Press Clippings

Reserves Called out

Members of the National Reserves, like these from the
Third Battalion of the Jamaica Regiment, have been called out for duties.

The Jamaica Defence Force (JDF) last night called out the entire National Reserves, apparently in a move to bolster the numbers of soldiers available for duty ahead of a fresh attempt by the beleaguered security forces to launch another attack against rising crime in the country.

In its call out notice last night, the JDF instructed all active members of the reserves — infantry, air wing and coast guard — to report for duty at their respective headquarters by 7:30 tomorrow.   The call-up is for a month, stretching up to November 9.

“All members of the first class of the National Reserve are required by law to report for duty for the period specified,” the army headquarters said in a statement. “The Jamaica Defence Force thanks all employers for their understanding and co-operation in making available for national duty all military personnel in their employment.”  

The reserves are largely weekend soldiers, but last night the JDF’s public information officer. Captain Charlene Steer could not say how many active members there were. 

Neither would she speculate on the reason for the call-up, which was not mentioned in the statement.

However, the 3,000-member JDF and the 7,000-member police force have been under increased pressure in recent months in the face of an outbreak of violence in several sections of Kingston that has severely stretched their resources.

Much of the violence is widely held to be related to politics and there are fears that the situation could worsen as the island comes closer to a general election, expected towards the end of next year.

But the bulk of Jamaica’s violence, which has already cost nearly 900 lives this year, is the result of squabbles between gangs mostly in inner-city communities, the protection of drug turf and domestic disputes between poor, under-educated young men.

“We are severely stretched by the incessant crime and violence,” a senior police officer conceded Tuesday at the scene of the murder of Corporal Michael Sutherland, the 12th police officer to have been killed this year. Sutherland, 32, was shot dead at his home at Federal Road, in the lower Barbican area, near Grants Pen in Kingston.

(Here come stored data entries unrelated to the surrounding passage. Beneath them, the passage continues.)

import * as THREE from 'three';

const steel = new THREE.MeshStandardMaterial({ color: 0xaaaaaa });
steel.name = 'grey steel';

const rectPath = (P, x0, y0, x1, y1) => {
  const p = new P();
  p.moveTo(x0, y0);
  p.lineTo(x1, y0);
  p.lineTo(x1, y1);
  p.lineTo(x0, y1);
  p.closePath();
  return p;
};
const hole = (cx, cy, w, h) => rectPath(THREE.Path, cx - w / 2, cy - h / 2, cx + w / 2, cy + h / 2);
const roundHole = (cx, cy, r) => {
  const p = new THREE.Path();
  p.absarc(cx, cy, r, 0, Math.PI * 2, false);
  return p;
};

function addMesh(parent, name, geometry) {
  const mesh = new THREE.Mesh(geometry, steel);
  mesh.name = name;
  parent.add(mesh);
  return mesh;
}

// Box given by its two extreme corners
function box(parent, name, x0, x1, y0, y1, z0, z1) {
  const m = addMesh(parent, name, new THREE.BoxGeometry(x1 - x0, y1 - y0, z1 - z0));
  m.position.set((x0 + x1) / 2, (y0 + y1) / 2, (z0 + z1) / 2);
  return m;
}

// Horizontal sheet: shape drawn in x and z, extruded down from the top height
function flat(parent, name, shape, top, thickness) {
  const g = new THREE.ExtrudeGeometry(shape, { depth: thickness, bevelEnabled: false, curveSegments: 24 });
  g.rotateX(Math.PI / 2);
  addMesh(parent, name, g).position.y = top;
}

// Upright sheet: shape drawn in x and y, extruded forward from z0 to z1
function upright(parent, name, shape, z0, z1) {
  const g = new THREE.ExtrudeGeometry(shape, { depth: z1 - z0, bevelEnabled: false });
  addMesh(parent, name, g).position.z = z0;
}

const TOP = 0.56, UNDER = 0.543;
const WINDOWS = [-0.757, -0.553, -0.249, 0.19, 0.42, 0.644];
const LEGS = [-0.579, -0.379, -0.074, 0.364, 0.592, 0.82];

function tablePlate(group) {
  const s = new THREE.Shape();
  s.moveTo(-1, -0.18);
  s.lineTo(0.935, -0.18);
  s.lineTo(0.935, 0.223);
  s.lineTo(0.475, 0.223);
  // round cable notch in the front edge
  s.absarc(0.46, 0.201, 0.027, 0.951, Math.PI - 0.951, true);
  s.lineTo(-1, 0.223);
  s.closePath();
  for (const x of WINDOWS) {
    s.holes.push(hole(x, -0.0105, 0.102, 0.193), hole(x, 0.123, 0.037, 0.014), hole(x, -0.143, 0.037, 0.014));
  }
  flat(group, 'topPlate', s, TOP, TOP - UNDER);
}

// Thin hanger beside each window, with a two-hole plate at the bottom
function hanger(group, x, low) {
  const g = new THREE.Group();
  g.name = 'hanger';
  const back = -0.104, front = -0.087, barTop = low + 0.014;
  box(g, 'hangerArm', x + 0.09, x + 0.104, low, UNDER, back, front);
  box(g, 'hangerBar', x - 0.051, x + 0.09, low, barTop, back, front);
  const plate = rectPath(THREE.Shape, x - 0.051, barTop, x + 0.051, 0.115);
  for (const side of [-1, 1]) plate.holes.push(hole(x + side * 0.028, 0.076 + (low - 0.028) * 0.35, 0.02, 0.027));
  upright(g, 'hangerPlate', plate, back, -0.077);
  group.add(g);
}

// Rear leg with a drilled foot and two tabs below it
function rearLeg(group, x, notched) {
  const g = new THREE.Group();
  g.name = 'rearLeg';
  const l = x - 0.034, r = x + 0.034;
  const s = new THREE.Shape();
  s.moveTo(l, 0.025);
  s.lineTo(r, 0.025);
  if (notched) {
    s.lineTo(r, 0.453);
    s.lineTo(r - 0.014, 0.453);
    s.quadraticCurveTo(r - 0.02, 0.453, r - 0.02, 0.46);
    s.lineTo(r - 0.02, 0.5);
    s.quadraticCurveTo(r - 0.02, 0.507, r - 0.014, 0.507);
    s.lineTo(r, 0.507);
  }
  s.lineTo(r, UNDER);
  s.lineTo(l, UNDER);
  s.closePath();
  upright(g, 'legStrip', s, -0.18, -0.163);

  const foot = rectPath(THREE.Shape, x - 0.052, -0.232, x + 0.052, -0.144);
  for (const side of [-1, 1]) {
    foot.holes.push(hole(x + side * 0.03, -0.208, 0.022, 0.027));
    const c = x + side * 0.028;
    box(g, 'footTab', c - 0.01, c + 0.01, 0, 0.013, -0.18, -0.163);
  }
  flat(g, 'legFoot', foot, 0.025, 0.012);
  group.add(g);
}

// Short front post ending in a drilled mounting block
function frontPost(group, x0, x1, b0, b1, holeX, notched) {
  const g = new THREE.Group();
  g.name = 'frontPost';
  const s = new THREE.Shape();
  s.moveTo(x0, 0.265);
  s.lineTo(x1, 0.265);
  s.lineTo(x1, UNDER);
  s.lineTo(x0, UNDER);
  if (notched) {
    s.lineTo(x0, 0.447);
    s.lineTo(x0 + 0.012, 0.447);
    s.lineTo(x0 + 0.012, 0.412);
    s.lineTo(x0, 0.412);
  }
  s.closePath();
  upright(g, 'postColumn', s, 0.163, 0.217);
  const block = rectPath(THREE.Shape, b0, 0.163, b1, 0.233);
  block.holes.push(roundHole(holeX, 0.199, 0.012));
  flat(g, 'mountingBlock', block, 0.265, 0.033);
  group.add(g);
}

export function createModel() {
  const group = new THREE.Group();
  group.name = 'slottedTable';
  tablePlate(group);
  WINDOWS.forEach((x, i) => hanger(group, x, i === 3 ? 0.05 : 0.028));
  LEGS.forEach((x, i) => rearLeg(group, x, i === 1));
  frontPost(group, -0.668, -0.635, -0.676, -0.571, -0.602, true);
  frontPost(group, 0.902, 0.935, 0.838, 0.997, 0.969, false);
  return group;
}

Jamaican commentators have increasingly branded the kind of violence in the country as terrorism, fuelled in part by the narcotics trade, and yesterday a number of legislators agreed on the need for specific legislation dealing with terrorism.

“The agreement is that we move urgently to bring the passage of appropriate legislation aimed at terrorism (and) that we develop an anti-terrorism bill to be considered by Parliament,” the national security minister, K D Knight, said at a sitting of a parliamentary committee reviewing a bill to make wiretaps and other communication intercepts legal in specific circumstances.

One of those circumstances is in the case of terrorism which the bill defines as “any act involving the use of violence by a person, which, by reason of its nature and extent, is calculated to create a state of fear in the public or any section of the public”.

But Professor Trevor Munroe felt that definition was narrow and said there was an urgent need for “statute, which embraces a broader definition of terrorism”.

It has become, over the past two decades, almost the norm for JDF soldiers to patrol with the police in the toughest inner-city communities, but in July during widespread unrest after the West Kingston violence, Prime Minister P J Patterson announced that he had triggered Section 9 of the Defence Act, allowing for the deployment of the army with similar powers to the police.

The aim, the government said at the time, was for the JDF to concentrate on the enforcement of curfews and cordons freeing the police for other crime fighting work.  Additionally, the JDF was to have engaged in “rigorous search in any area where there is reason to believe illegal weapons and ammunition are held, stored or hidden”.

Security analysts say that part of the problem facing the JDF has been its inability to make the its members available for this kind  of security work in the numbers expected.

For more than a year and a half, for instance JDF soldiers have been providing the bulk of security at the islands prisons after the government suspended nearly 800 prison warders who had gone on what the administration saw as an illegal strike, in breach of the essential services law.